I prepared a mushroom tomato sauce for pasta. Here's what I did:
STEP 1: I had fresh San Marzano tomatoes which I skinned (blanched briefly, immersed in ice water, etc.), removed the cores and quartered. Heated some olive oil, added the tomatoes, a small amount of salt and dried oregano, and cooked them down a bit. When they softened, I crushed them with a potato masher (a Scott Conant technique I've used before) and let them simmer briefly.
STEP 2: In a separate pan I heated some olive oil and butter, added some chopped garlic, then added a variety of fresh, sliced mushrooms (crimini, shitake, royal trumpet and oyster) along with some rehydrated porcinis which I'd chopped. I added some thyme and cooked the mushrooms until they were nicely browned.

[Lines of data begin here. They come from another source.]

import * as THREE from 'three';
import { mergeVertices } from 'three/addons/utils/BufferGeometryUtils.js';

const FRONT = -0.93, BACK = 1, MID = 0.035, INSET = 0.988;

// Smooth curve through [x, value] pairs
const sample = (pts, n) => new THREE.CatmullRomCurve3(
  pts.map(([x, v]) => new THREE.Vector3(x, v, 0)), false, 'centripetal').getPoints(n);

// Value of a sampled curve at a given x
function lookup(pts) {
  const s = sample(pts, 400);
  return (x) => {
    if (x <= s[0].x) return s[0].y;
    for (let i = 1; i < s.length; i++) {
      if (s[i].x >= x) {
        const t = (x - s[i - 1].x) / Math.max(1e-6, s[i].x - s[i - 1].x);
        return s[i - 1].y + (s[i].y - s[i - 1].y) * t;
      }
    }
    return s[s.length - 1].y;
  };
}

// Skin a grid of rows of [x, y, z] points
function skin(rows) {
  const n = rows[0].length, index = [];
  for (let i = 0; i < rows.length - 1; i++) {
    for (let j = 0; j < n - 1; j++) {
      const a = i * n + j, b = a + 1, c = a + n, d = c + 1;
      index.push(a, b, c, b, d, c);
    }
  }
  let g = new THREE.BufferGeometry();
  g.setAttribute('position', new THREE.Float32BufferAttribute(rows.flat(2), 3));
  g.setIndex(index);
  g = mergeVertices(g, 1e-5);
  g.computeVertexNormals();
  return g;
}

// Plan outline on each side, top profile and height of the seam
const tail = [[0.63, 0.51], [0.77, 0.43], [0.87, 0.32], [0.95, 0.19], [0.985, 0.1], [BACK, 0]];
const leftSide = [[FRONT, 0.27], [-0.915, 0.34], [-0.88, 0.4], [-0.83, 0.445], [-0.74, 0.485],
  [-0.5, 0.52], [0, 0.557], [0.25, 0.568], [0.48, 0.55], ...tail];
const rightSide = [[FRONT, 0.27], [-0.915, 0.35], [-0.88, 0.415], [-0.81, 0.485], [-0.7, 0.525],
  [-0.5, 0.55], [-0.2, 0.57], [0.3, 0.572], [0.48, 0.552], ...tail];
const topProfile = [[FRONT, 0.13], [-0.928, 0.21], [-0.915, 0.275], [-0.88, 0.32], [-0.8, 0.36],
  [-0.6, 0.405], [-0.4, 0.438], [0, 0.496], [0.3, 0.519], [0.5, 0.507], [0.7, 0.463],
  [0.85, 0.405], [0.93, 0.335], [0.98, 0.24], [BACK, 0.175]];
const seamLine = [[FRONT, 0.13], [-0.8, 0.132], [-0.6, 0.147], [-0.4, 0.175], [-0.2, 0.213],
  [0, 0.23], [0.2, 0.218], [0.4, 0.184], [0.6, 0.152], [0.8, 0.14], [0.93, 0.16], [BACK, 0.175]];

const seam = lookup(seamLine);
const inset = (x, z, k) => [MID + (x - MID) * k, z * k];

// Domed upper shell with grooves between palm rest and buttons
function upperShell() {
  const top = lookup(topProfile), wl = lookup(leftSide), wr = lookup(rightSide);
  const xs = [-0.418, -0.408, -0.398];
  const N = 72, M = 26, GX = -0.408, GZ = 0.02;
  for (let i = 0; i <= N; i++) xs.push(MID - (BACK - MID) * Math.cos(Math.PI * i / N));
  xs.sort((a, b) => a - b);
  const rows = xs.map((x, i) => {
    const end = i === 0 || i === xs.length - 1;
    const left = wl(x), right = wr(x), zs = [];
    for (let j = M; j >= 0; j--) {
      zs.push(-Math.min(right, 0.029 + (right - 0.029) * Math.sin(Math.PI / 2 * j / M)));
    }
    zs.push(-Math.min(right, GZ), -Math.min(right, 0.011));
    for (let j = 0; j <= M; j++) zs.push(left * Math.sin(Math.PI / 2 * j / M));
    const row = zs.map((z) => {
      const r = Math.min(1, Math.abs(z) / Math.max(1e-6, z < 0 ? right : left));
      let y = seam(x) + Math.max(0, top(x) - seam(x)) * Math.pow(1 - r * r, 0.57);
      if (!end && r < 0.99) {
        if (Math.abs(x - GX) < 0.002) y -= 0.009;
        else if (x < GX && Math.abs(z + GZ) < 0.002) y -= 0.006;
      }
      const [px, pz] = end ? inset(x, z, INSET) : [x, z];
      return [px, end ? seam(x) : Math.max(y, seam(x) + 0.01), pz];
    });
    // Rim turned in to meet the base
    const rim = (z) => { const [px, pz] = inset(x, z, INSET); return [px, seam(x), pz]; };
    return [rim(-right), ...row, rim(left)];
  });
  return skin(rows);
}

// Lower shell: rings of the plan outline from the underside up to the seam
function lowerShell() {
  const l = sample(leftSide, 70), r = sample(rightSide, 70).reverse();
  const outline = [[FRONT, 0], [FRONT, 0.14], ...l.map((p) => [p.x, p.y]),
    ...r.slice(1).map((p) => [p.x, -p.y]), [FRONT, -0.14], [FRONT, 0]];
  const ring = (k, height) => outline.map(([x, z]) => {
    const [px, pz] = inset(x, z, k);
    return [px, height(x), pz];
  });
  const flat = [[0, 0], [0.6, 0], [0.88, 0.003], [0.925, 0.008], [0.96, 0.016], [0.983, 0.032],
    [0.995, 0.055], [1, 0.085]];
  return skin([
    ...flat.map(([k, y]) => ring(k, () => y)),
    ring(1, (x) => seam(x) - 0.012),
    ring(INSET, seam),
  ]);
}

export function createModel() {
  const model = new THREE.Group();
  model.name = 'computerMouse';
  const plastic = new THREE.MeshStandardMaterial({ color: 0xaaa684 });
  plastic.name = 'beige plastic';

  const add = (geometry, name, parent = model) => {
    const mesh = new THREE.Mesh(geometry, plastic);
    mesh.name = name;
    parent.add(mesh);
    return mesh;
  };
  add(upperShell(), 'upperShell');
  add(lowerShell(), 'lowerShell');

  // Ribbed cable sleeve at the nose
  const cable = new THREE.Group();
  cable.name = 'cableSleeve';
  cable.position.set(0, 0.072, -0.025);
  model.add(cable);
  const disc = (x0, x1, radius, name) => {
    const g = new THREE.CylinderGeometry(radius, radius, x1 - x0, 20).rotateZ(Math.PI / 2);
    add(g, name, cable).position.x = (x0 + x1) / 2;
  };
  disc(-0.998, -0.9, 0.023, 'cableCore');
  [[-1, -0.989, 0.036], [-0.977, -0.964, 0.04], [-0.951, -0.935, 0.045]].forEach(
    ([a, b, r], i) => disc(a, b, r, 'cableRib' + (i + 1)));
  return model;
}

I added some white wine and simmered it until most of the wine had evaporated. Then I added the tomatoes to the pot with the mushrooms along with some of the water the porcinis had soaked in, and let the whole thing simmer for about 45 minutes. The finished sauce was delicious.
However, I've got to believe I could have done this all in one pot instead of two. The reason I didn't simply add the uncooked tomatoes to the mushrooms was because I wasn't sure how to break them down. And this is really the gist of my dilemma. I didn't want to crush the tomatoes in the pot containing the mushrooms because I didn't want to crush the mushrooms. And I thought I'd be sacrificing the texture of the tomatoes if I crushed them before cooking and added them to the pot raw. Conversely, adding the raw mushrooms to the pot with the tomatoes didn't make any sense to me at all because they couldn't brown properly.
So my question is, what would have been the best way for me to end up with the same delicious, beautifully textured sauce without having to use two separate pots?